The Italian wolf (Canis lupus italicus) is a subspecies of grey wolf native to the Italian Peninsula. It inhabits the mountainous areas of the Apennines and western Alps, though it is undergoing expansion towards the north and east. As of 2005, the Italian wolf population is estimated to consist of 500 individuals. It has been strictly protected in Italy since the 1970s, when the population reached a low of 70–100 individuals. The population is increasing in number, though illegal hunting and persecution still constitute a threat.
The Italian wolf was widespread in the Italian Peninsula, including Sicily, up until the mid 1800s. The extermination of the grey wolf in Italy was not as complete as in Northern Europe, due to greater cultural tolerance of the species.It was largely extirpated in the Alps during the 1920s, and disappeared from Sicily in the 1940s. Its range along the south-central Apennines was still relatively continuous by the 1950s, though this population was reduced in the decades after World War II because of widespread poisoning campaigns. At least 400 wolves were killed between 1960 and 1970, with the population reaching an all-time low in the early 1970s. The last documented wolf in the northern Apennines was killed in Santo Stefano d’Aveto, Genoa in 1946, though this was an isolated individual, as the local wolf population had long been extinct.
The Italian wolf was first given legal protection on 23 July 1971, with a nationwide population census being taken in 1973. This census was funded by the Italian branch of the World Wide Fund for Nature as part of a conservation plan dubbed “Operation Saint Francis”. The census revealed that the Italian wolf population consisted of 100–110 individuals distributed throughout a fragmented range in the main mountainous aras of south-central Italy, from the Sibillini to La Sila. In 1983, the population had reached 200–220 individuals inhabiting two unconnected areas in central and southern Italy. By the late 1990s, it was estimated that the Italian wolf population had increased to 400–500 individuals with a continuous distribution along the entire Apennines, from Aspromonte to the Maritime Alps, with some isolated populations in Tuscany and Lazio. In 2008, a wolf carcass was discovered in the Fiemme Valley in Trentino, and by 2010, 45–55 wolves were estimated to have recolonised Piedmont.
By grey wolf standards, the Italian wolf is considered a medium sized subspecies. Their body size varies from 39 to 55 inches in length and weighs 53 to 88 pounds. Females are roughly 10 percent smaller than males. Italian wolves are usually a mix of grey and brown. Though rarely seen, black wolves have been sighted in the Mugello region and the Tuscan-Emilian Apennines.
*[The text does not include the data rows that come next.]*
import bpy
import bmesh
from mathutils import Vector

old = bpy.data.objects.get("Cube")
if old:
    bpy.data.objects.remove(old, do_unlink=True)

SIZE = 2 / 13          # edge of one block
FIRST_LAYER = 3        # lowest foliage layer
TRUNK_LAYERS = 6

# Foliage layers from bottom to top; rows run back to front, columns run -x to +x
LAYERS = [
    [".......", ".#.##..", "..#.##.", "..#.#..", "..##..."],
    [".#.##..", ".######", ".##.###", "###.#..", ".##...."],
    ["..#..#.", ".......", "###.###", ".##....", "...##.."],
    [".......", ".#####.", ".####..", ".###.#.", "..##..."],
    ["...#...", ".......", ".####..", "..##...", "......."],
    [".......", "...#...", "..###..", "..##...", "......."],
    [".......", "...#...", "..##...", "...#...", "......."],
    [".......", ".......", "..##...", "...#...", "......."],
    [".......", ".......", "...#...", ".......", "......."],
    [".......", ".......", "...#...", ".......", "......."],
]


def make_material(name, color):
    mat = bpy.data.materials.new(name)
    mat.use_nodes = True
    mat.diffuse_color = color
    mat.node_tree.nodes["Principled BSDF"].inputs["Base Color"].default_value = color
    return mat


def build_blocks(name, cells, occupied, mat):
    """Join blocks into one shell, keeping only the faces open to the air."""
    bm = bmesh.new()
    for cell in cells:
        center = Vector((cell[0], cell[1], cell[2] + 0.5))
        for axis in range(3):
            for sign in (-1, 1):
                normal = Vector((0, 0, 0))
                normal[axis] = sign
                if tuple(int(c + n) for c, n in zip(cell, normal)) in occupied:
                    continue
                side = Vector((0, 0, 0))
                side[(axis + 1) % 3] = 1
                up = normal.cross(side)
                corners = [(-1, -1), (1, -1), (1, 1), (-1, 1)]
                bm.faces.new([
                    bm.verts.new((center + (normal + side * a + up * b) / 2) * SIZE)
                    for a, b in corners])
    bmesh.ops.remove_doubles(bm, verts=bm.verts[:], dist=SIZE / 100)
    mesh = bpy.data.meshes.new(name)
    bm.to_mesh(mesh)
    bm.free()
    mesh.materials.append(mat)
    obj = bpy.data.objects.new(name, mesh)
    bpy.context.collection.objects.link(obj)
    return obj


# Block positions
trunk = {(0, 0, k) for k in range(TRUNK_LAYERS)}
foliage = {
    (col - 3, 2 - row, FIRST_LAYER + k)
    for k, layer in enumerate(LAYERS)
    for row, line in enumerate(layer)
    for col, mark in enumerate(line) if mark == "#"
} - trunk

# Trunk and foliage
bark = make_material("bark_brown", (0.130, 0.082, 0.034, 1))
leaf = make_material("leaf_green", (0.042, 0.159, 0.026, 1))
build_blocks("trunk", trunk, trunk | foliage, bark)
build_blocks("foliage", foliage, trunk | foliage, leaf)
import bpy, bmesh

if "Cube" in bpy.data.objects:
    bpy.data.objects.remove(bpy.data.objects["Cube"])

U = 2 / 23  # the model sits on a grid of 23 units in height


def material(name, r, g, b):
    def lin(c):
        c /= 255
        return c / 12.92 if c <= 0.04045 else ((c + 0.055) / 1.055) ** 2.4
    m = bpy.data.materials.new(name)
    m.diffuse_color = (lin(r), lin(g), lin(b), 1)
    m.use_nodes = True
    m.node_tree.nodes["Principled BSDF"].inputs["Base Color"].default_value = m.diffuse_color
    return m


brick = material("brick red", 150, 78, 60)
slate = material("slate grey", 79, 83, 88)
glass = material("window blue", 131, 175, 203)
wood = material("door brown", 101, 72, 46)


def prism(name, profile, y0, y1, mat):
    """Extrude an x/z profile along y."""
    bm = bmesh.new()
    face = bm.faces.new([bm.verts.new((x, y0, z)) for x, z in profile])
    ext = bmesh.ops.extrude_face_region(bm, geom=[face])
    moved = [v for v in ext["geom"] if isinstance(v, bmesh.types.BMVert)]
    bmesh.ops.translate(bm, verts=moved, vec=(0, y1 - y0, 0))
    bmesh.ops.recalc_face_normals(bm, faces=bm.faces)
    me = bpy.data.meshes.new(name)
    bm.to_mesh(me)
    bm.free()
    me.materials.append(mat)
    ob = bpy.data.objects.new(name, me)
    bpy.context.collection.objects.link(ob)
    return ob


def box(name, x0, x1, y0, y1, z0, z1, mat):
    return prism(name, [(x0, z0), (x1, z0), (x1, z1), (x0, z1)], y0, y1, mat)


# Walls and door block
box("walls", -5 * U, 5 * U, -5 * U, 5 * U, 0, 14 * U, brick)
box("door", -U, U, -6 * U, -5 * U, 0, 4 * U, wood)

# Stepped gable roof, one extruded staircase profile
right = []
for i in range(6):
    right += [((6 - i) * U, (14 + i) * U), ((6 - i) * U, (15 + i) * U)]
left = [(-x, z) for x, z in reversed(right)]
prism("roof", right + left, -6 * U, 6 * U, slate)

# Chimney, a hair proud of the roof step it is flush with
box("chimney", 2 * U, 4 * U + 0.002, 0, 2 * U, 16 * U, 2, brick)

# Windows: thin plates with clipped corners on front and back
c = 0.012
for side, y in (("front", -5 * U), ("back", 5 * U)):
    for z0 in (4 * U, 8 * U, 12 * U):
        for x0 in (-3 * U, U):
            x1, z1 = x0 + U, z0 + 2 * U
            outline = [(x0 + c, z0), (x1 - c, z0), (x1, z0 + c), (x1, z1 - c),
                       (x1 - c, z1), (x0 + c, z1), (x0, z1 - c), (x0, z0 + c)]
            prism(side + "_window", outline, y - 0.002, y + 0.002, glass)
The Italian Wolf is a nocturnal hunter which feeds primarily on medium sized animals such as Chamois, Roe Deer, Red Deer and Wild Boar. In the absence of such prey items, its diet will also include small animals such as hares and rabbits. An Italian wolf can eat up to 1,5 – 3 kilograms of meat a day. The Italian Wolf will occasionally consume berries and herbs for roughage. The Italian Wolf has adapted well in some urbanised areas and as such, will usually not ignore refuse or domestic animals.
Due to a scarcity of large prey, wolf packs in Italy tend to be smaller than average. Packs are usually limited to a nuclear family composed of a reproducing alpha pair, young sub adults which remain with their birth family until they are old enough to disperse and produce cubs. However, in areas where large herbivores such as deer have been reintroduced, such as the Abruzzo National Park, packs consisting of 6 – 7 individuals can be found.
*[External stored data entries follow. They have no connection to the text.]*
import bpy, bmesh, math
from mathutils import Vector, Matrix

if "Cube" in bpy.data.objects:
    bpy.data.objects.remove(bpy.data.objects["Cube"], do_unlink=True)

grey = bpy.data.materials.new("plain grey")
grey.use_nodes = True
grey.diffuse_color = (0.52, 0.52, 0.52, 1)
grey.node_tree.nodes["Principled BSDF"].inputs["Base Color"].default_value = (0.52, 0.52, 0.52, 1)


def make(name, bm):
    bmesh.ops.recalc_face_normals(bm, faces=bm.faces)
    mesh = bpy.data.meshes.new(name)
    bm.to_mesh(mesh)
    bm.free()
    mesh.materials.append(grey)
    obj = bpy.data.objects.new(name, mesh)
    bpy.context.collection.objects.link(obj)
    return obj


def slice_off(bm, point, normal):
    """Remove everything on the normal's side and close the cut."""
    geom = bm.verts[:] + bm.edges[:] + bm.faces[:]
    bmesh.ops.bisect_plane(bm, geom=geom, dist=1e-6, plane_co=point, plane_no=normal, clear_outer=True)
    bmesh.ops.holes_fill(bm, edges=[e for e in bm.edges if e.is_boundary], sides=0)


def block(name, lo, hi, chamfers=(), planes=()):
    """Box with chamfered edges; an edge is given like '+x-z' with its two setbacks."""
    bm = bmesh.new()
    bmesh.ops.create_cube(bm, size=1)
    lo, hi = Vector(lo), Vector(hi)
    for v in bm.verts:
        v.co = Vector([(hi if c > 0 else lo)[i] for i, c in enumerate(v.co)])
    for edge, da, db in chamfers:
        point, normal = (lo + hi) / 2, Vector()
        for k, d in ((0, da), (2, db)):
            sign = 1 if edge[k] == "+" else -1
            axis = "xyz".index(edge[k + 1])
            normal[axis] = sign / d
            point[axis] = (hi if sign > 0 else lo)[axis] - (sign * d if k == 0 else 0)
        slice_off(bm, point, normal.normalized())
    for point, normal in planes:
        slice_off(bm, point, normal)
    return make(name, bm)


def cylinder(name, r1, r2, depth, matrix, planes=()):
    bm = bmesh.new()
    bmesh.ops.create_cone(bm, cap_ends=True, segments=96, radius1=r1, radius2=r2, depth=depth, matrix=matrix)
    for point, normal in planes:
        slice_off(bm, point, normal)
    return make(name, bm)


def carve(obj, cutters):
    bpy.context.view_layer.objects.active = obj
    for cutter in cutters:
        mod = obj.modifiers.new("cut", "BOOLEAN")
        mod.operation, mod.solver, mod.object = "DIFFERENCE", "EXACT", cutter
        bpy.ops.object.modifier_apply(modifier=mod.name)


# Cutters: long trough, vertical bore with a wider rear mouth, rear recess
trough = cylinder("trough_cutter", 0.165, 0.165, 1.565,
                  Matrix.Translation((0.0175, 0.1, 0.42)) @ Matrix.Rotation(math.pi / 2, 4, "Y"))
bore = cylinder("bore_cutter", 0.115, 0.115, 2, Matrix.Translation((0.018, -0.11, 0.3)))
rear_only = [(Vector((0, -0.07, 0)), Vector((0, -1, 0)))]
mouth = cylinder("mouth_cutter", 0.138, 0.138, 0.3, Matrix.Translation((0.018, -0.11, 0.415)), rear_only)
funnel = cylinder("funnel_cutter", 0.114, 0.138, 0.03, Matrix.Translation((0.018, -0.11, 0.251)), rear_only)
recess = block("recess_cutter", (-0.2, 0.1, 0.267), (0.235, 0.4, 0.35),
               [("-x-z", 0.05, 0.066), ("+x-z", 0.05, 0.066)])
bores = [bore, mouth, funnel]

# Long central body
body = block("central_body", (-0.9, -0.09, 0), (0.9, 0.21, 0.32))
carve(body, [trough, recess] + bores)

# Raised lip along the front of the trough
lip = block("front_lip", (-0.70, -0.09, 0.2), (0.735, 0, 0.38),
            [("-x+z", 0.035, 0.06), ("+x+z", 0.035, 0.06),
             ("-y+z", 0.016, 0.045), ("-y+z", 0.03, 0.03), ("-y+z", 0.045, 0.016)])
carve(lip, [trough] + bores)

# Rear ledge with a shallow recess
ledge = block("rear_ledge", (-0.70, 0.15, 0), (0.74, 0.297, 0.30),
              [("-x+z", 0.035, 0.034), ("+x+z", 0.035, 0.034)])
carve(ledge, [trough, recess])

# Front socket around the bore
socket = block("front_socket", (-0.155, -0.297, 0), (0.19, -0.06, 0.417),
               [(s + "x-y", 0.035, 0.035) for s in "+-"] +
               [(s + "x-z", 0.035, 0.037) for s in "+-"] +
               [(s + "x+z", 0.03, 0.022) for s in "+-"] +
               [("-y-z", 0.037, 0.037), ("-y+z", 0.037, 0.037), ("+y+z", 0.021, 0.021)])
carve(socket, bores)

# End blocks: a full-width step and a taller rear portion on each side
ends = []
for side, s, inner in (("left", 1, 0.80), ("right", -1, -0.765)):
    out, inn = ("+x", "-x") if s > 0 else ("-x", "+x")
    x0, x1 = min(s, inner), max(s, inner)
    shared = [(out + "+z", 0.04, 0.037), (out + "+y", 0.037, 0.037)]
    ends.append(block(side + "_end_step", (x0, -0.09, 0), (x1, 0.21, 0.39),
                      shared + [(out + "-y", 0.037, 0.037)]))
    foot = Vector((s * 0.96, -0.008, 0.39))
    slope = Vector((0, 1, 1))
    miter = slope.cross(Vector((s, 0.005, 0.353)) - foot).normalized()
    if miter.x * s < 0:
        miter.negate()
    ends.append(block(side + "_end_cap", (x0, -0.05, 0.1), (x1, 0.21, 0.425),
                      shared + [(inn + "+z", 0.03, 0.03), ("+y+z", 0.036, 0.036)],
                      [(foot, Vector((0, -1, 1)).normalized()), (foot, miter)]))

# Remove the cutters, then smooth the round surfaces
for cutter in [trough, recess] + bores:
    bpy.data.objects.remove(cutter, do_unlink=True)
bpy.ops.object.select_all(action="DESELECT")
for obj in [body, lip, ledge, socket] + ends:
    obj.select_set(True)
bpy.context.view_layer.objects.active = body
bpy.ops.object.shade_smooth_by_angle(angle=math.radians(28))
Mating occurs in mid-March with a 2 month gestation period. The number of pups born is dependant on the mothers age, usually ranging from 2 to 8 pups. Italian Wolf pups weigh 250 – 350 grams at birth and open their eyes at the age of 11 – 12 days. Italian Wolf pups are weaned at the age of 35 – 45 days and are fully able to digest meat at 3 – 4 months.
The animal features prominently in both Roman and later Italian cultures. In Roman mythology, the wolf played a role in the founding of Rome by suckling the twins Romulus and Remus. According to Terry Jones, “The Romans did not see [the tale of Romulus, Remus and the she-wolf] as a charming story; they meant to show that they had imbibed wolfish appetites and ferocity with their mother’s milk”. The wolf was also considered sacred to Mars, and to see a wolf before going into battle was considered a good omen. The origin of the myth can be traced back to a wolf cult among the neighbouring Sabines. The Sabines had two words for wolf: hirpus (used in religious contexts) and lupus, the latter of which was incorporated into Latin. Negative attitudes towards wolves in Italy largely began with the invasion of the Lombards, who zoomorphically described their raids and invasions as wolf raids, bringing wolves into disrepute.